The show began with a hypnotic seductive groove of “Shakedown Street” that was propelled by bassist Oteil Burbridge and the dual drums of founding members Mickey Hart and Bill Kreutzmann who are like the guys in the back of the office. They’re always there but they hardly get in the way.
Mayer doesn’t try to be someone he’s not and during a slowed down version of “Bertha,” he seemed to savor his vocal enunciations, injecting his own soulful take with every line. Taking off his sunglasses early in the set, he dueted with Weir on “Friend of The Devil. Weir donned an acoustic guitar and sang in almost spoken word as if he was sharing old folklore by the campfire. Where Jerry Garcia once sang the traditional folk song “Peggy-0,” Weir led in an impassioned and memorable reading. By the time they launched into “Cumberland Blues,” it felt like a freight train was coming down the tracks. Such is the interplay between Mayer and Weir that after an extended intro, a simple glance from Weir to Mayer brought them both to the mic.
Weir’s vocals are understandably more limited and in the set’s first closer, “Throwing Stones” it was like a spoken recitation. But Weir is like a sleeping bear waking up and barked out an anti-government line on the night of the first Democratic Party debate. “We’re on our own,” he kept snarling and repeating with the stitched on emblem VOTE noticeably visible on his guitar strap. Mayer’s piercing licks and Weir’s smile ended the first set with Weir saying the familiar words that is a half-century tradition: “We’re gonna take a short break and we’ll be right back.”

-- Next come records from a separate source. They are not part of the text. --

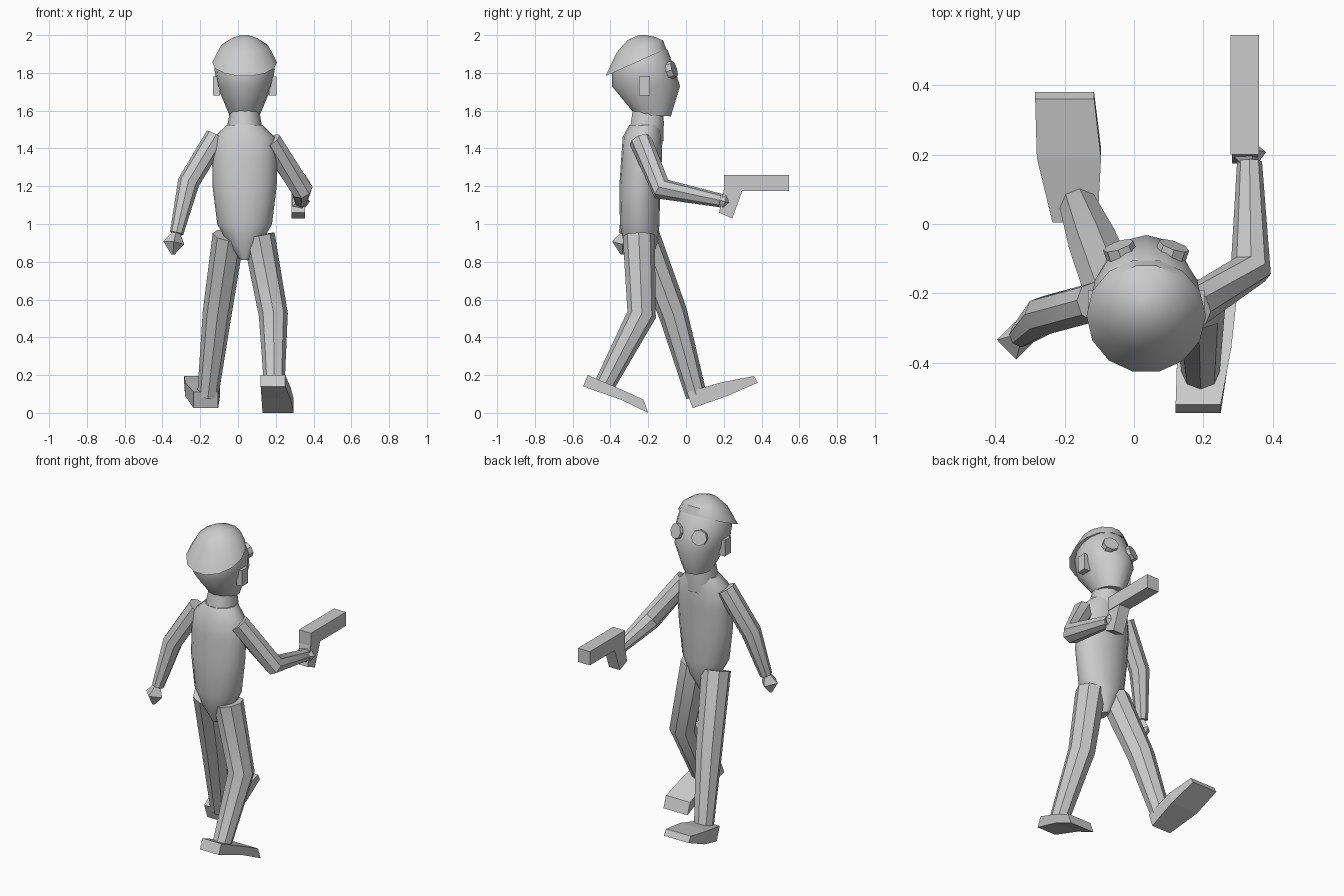
import bpy, bmesh, math
from mathutils import Vector, Matrix

if "Cube" in bpy.data.objects:
    bpy.data.objects.remove(bpy.data.objects["Cube"])

GREY = (0.6, 0.6, 0.6, 1)
mat = bpy.data.materials.new("plain_grey")
mat.use_nodes = True
mat.diffuse_color = GREY
mat.node_tree.nodes["Principled BSDF"].inputs["Base Color"].default_value = GREY


def finish(name, bm, smooth):
    bmesh.ops.recalc_face_normals(bm, faces=bm.faces)
    mesh = bpy.data.meshes.new(name)
    bm.to_mesh(mesh)
    bm.free()
    mesh.materials.append(mat)
    obj = bpy.data.objects.new(name, mesh)
    bpy.context.collection.objects.link(obj)
    if smooth:
        bpy.ops.object.select_all(action='DESELECT')
        obj.select_set(True)
        bpy.context.view_layer.objects.active = obj
        bpy.ops.object.shade_smooth_by_angle(angle=math.radians(40))
    return obj


def skin(name, rings, smooth=True):
    """Bridge a list of point rings and cap both ends."""
    bm = bmesh.new()
    rows = [[bm.verts.new(p) for p in ring] for ring in rings]
    n = len(rows[0])
    for a, b in zip(rows, rows[1:]):
        for i in range(n):
            j = (i + 1) % n
            bm.faces.new((a[i], a[j], b[j], b[i]))
    bm.faces.new(rows[0])
    bm.faces.new(rows[-1])
    return finish(name, bm, smooth)


def stack(name, sections, sides=12):
    """Upright body of ellipses: (y, z, x radius, y radius, tilt in degrees)."""
    rings = []
    for y, z, rx, ry, tilt in sections:
        turn = Matrix.Rotation(math.radians(tilt), 3, 'X')
        ring = []
        for i in range(sides):
            a = math.tau * i / sides
            ring.append(Vector((MID, y, z)) + turn @ Vector((rx * math.cos(a), ry * math.sin(a), 0)))
        rings.append(ring)
    return skin(name, rings)


def limb(name, joints, sides=8):
    """Tube through joints given as (x, y, z, radius), mitred at the bends."""
    pts = [Vector(j[:3]) for j in joints]
    rings = []
    for k, p in enumerate(pts):
        before = (p - pts[k - 1]).normalized() if k else Vector()
        after = (pts[k + 1] - p).normalized() if k < len(pts) - 1 else Vector()
        d = (before + after).normalized()
        ref = Vector((1, 0, 0))
        u = (ref - d * ref.dot(d)).normalized()
        v = d.cross(u)
        r = joints[k][3]
        rings.append([p + r * (u * math.cos(math.tau * i / sides) + v * math.sin(math.tau * i / sides))
                      for i in range(sides)])
    return skin(name, rings)


def slab(name, sections):
    """Angular solid: (x min, x max, top (y, z), bottom (y, z))."""
    return skin(name, [[(a, *top), (b, *top), (b, *low), (a, *low)]
                       for a, b, top, low in sections], smooth=False)


MID = 0.035

# Head, hair, neck and torso
stack("head", [(-.175, 1.575, .08, .095, -3), (-.212, 1.73, .145, .18, 0),
               (-.225, 1.82, .16, .165, 0), (-.235, 1.9, .14, .14, 8), (-.235, 1.95, .09, .09, 8)], 16)
stack("hair", [(-.265, 1.855, .172, .18, 24), (-.243, 1.94, .128, .13, 14),
               (-.235, 1.982, .07, .075, 6), (-.23, 2.0, .02, .02, 0)], 14)
stack("neck", [(-.22, 1.44, .095, .105, 0), (-.205, 1.53, .09, .092, 0), (-.2, 1.61, .075, .085, 0)], 10)
stack("torso", [(-.24, .81, .025, .05, 0), (-.24, .9, .09, .09, 0), (-.245, 1.0, .145, .105, 0),
                (-.245, 1.2, .17, .108, 0), (-.235, 1.35, .172, .108, 0),
                (-.23, 1.46, .16, .105, 0), (-.215, 1.525, .095, .085, 0)], 16)

# Ears and round eyes, one on each side
for side, s in (("left", 1), ("right", -1)):
    a, b = sorted((MID + s * .13, MID + s * .168))
    slab(side + "_ear", [(a, b, (-.25, 1.78), (-.25, 1.68)), (a, b, (-.19, 1.78), (-.19, 1.68))])
    hub = Vector((MID + s * .075, -.078, 1.815))
    out = Vector((s * .35, 1, .3)).normalized() * .022
    limb(side + "_eye", [(*(hub - out), .046), (*(hub + out * .8), .046)], 8)

# Arms and hands
limb("right_arm", [(-.115, -.225, 1.465, .058), (-.262, -.265, 1.22, .058), (-.325, -.32, .95, .036)])
limb("right_hand", [(-.325, -.32, .965, .015), (-.34, -.335, .9, .056), (-.345, -.338, .838, .008)], 4)
limb("left_arm", [(.17, -.24, 1.44, .06), (.337, -.13, 1.185, .06), (.333, .18, 1.125, .036)])
limb("left_hand", [(.333, .165, 1.13, .02), (.326, .2, 1.12, .055), (.322, .245, 1.11, .012)], 5)

# Pistol held in the left hand
slab("pistol_barrel", [(.278, .36, (.2, 1.26), (.2, 1.175)), (.278, .36, (.545, 1.26), (.545, 1.175))])
slab("pistol_grip", [(.282, .356, (.2, 1.18), (.175, 1.06)), (.282, .356, (.3, 1.18), (.245, 1.03))])

# Legs and feet in mid stride
limb("left_leg", [(.11, -.25, .94, .085), (.187, -.235, .52, .077), (.192, -.43, .15, .055)])
limb("right_leg", [(-.05, -.225, .94, .085), (-.11, -.07, .53, .077), (-.16, .055, .09, .056)])
slab("left_foot", [(.12, .25, (-.52, .2), (-.545, .14)), (.125, .28, (-.36, .132), (-.345, .07)),
                   (.13, .295, (-.225, .07), (-.2, .0))])
slab("right_foot", [(-.235, -.105, (.005, .11), (.035, .025)), (-.28, -.095, (.19, .162), (.22, .09)),
                    (-.285, -.115, (.36, .195), (.38, .16))])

When they returned the band sang a cappella to the intro of “Here Comes Sunshine,” a song that ended in all vocals on its last word. As night had come, Weir’s dark recessed eyes looked almost raccoon-ish. “Playing In The Band” began with an extended jam and Mayer raised his eyebrows to keyboardist Jeff Chimenti to bring him back into the song that segued into “China Doll.” It was a highlight sung by Burbridge who was faithful to its brooding, rueful melody, accentuated by Mayer’s bended punctuated notes playing to the sense of the song’s torturedness. Following “China Cat Sunflower” and “I Know You Rider” was a spoiler alert as it appeared on Chimenti’s monitor shown on the video screens. The ritual of “Drums” began shortly after 10:00 as the rhythm section of Hart, Kreutzmann and Burbridge stood in percussive unison with their backs to the audience. Hart broke away to his own electronic toy workshop for an abbreviated “Space” which was too short to summon outer worldly spirits.

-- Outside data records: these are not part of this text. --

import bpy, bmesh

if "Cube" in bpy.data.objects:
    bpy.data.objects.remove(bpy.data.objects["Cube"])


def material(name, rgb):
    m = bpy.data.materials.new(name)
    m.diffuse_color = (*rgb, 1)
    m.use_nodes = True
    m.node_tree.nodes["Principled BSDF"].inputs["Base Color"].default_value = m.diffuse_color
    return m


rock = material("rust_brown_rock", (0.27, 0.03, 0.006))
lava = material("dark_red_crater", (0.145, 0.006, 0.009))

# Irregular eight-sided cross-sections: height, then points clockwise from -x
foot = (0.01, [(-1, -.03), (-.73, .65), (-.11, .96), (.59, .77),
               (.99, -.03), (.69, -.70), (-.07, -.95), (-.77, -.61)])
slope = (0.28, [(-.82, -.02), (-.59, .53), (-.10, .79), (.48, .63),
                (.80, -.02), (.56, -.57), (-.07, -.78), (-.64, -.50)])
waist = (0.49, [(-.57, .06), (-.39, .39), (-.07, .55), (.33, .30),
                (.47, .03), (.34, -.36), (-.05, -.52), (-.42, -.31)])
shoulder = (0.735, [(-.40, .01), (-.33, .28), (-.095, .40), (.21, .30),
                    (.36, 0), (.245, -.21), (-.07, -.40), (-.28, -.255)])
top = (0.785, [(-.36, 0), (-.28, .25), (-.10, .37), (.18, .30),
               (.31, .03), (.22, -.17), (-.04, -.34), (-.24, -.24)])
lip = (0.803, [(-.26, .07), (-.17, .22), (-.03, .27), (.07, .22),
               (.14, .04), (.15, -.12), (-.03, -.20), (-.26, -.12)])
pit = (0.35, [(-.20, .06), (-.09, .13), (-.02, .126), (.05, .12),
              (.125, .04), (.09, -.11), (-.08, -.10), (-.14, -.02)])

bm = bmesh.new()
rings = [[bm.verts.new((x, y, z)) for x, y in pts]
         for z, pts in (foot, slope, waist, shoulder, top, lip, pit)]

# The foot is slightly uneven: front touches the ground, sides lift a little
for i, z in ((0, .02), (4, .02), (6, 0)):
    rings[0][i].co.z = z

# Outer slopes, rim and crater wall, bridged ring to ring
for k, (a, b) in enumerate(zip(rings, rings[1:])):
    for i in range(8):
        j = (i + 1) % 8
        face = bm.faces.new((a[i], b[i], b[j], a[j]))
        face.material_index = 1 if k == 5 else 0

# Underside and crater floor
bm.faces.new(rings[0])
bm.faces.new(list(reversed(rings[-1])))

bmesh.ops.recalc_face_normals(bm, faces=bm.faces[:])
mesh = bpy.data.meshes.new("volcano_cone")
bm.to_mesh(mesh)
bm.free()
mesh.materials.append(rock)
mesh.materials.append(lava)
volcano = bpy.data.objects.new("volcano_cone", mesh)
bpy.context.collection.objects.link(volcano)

Weir and company returned to the bandstand ramping up into a swinging “New Speedway Boogie.” Weir’s best moment of the night came during “A Hard Rain’s Gonna Fall” with its age-old refrains as relevant as ever in the current political climate and world disorder.
Weir played slide through a rollicking “U.S. Blues.” Summer is here and the time was right, at least here tonight, for dancing in the aisles. The band ended the second set and then came back for an encore with Mayer and Weir both playing acoustic guitars to the gem from American Beauty, “Ripple.” There was a bow and the band left stage right. The exit gates were held until the band’s bus circled around the amphitheater within just minutes from the time they waved goodbye. And as it passed, they bid us good night.
Set List: Shakedown Street/Dire Wolf/Hell In a Bucket/Bertha/Friend of The Devil/Peggy-O/Cumberland Blues/Throwing Stones (Break) Here Comes Sunshine/Playing In The Band/China Doll/China Cat Sunflower/I Know You Rider/New Speedway Boogie/US Blues/ Encore: Ripple